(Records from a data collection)
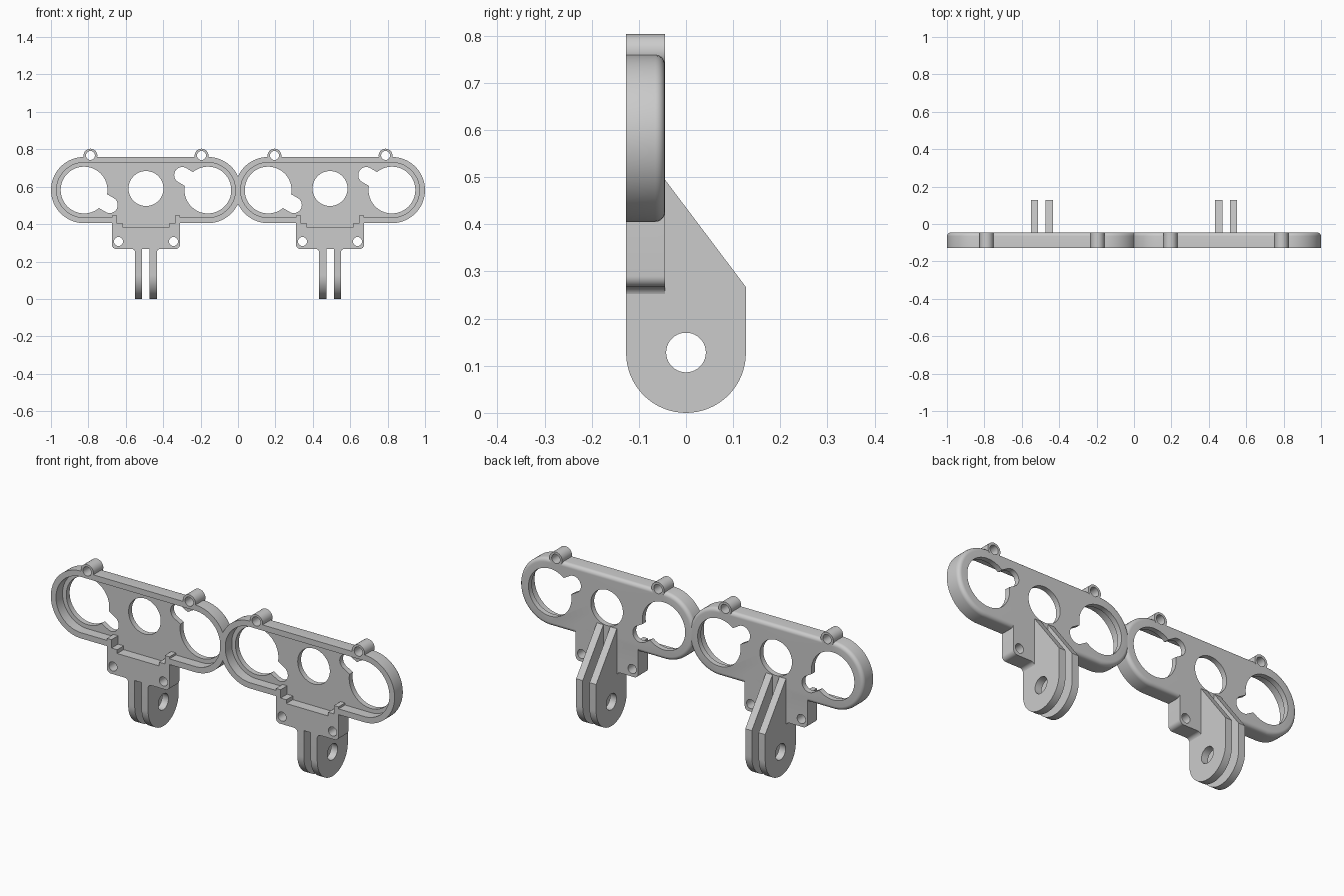
import bpy, bmesh
from math import cos, sin, pi, radians
from mathutils import Vector

cube = bpy.data.objects.get("Cube")
if cube:
    bpy.data.objects.remove(cube, do_unlink=True)

FRONT, BACK, FLOOR = -0.127, -0.045, -0.073
MID_Z, REACH, RADIUS = 0.582, 0.331, 0.177
FOOT = 0.127

grey = bpy.data.materials.new("plain grey")
grey.use_nodes = True
grey.diffuse_color = (0.6, 0.6, 0.6, 1)
grey.node_tree.nodes["Principled BSDF"].inputs["Base Color"].default_value = grey.diffuse_color


def stadium(cx, cz, r, half=0.0, n=64):
    """Outline of a circle, or of a slot when half is above zero."""
    angles = [(i + 0.5) / n * 2 * pi for i in range(n)]
    return [(cx + r * cos(a) + (half if cos(a) > 0 else -half), cz + r * sin(a)) for a in angles]


def capsule(start, end, r, n=48):
    """Slot outline between two points."""
    d = Vector(end) - Vector(start)
    mid, u = (Vector(start) + Vector(end)) / 2, d.normalized()
    return [(mid.x + p * u.x - q * u.y, mid.y + p * u.y + q * u.x)
            for p, q in stadium(0, 0, r, d.length / 2, n)]


def rect(x0, x1, z0, z1):
    return [(x0, z0), (x1, z0), (x1, z1), (x0, z1)]


def arc(cx, cz, r, a0, a1, n=8):
    steps = [radians(a0 + (a1 - a0) * i / n) for i in range(n + 1)]
    return [(cx + r * cos(a), cz + r * sin(a)) for a in steps]


def loft(name, rings, along_x=False):
    """Solid through (depth, outline) rings, along y or along x."""
    bm = bmesh.new()
    loops = [[bm.verts.new((d, a, b) if along_x else (a, d, b)) for a, b in outline]
             for d, outline in rings]
    bm.faces.new(loops[0])
    bm.faces.new(loops[-1][::-1])
    for low, high in zip(loops, loops[1:]):
        for i in range(len(low)):
            j = (i + 1) % len(low)
            bm.faces.new((low[i], low[j], high[j], high[i]))
    bmesh.ops.recalc_face_normals(bm, faces=bm.faces[:])
    mesh = bpy.data.meshes.new(name)
    bm.to_mesh(mesh)
    bm.free()
    mesh.materials.append(grey)
    obj = bpy.data.objects.new(name, mesh)
    bpy.context.collection.objects.link(obj)
    return obj


def combine(target, tool, operation):
    mod = target.modifiers.new("combine", "BOOLEAN")
    mod.operation, mod.solver, mod.object = operation, "EXACT", tool
    bpy.context.view_layer.objects.active = target
    bpy.ops.object.modifier_apply(modifier=mod.name)
    bpy.data.objects.remove(tool, do_unlink=True)


def add(target, outline, y0=FRONT, y1=BACK):
    combine(target, loft("addition", [(y0, outline), (y1, outline)]), "UNION")


def cut(target, outline, y0=-0.2, y1=0.1):
    combine(target, loft("cutter", [(y0, outline), (y1, outline)]), "DIFFERENCE")


# Long rounded shell with a softened back edge
ROUND = 0.02
rings = [(FRONT, stadium(0, MID_Z, RADIUS, REACH))]
for inset, depth in arc(0, 0, ROUND, 0, 90, 6):
    rings.append((BACK - ROUND + depth, stadium(0, MID_Z, RADIUS - ROUND + inset, REACH)))
shell = loft("bracket_shell", rings)

# Mounting plate with rounded corners and small fillets beside the prongs
half = ([(0.045, 0.267), (0.045, 0.246)] + arc(0.078, 0.246, 0.021, 180, 90)
        + arc(0.159, 0.29, 0.023, -90, 0) + [(0.182, 0.45)])
add(shell, half + [(-x, z) for x, z in reversed(half)])

# Screw bosses on the top edge
for side in (-1, 1):
    add(shell, stadium(side * 0.297, 0.766, 0.037, n=40))

# Open front cavity and the stepped notch above the plate
cut(shell, stadium(0, MID_Z, 0.147, REACH), y1=FLOOR)
cut(shell, rect(-0.155, 0.155, 0.402, 0.47), y1=FLOOR)
cut(shell, rect(-0.122, 0.122, 0.382, 0.45), y1=FLOOR)

# Small posts at both ends of the notch
for side in (-1, 1):
    add(shell, rect(*sorted((side * 0.155, side * 0.182)), 0.41, 0.446), y1=FLOOR + 0.01)

# Round windows, keyhole slots and screw holes
cut(shell, stadium(0, 0.59, 0.0935))
for side in (-1, 1):
    centre = (side * REACH, MID_Z)
    cut(shell, stadium(*centre, 0.125))
    cut(shell, capsule(centre, (side * 0.194, MID_Z + side * 0.08), 0.043))
    cut(shell, stadium(side * 0.297, 0.767, 0.024, n=32))
    cut(shell, stadium(side * 0.147, 0.307, 0.024, n=32))

# Hinge prong: rounded foot, pin hole and sloping back brace
profile = arc(0, FOOT, FOOT, 180, 360, 32) + [
    (FOOT, 0.267), (BACK, 0.495), (FLOOR + 0.01, 0.495), (FLOOR + 0.01, 0.3), (FRONT, 0.3)]
prong = loft("hinge_prong", [(0.02, profile), (0.058, profile)], along_x=True)
pin = stadium(0, FOOT + 0.001, 0.042, n=48)
combine(prong, loft("cutter", [(-0.1, pin), (0.1, pin)], along_x=True), "DIFFERENCE")

# Smooth shading on the curves only
bpy.ops.object.select_all(action="DESELECT")
for obj in (shell, prong):
    obj.select_set(True)
bpy.context.view_layer.objects.active = shell
bpy.ops.object.shade_smooth_by_angle(angle=radians(30))


def place(source, name, x):
    obj = bpy.data.objects.new(name, source.data)
    obj.location.x = x
    bpy.context.collection.objects.link(obj)


# Two identical brackets side by side
for label, x in (("right", -0.492), ("left", 0.492)):
    place(shell, label + "_bracket", x)
    place(prong, label + "_outer_prong", x)
    place(prong, label + "_inner_prong", x - 0.078)
for obj in (shell, prong):
    bpy.data.objects.remove(obj, do_unlink=True)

→ **What is needed**
Will you return exactly the lines above from the one with "for p, q in" down to the one with "return [(cx + r * cos(a), cz", counting both as part of the range?

→ **Answer section**
            for p, q in stadium(0, 0, r, d.length / 2, n)]


def rect(x0, x1, z0, z1):
    return [(x0, z0), (x1, z0), (x1, z1), (x0, z1)]


def arc(cx, cz, r, a0, a1, n=8):
    steps = [radians(a0 + (a1 - a0) * i / n) for i in range(n + 1)]
    return [(cx + r * cos(a), cz + r * sin(a)) for a in steps]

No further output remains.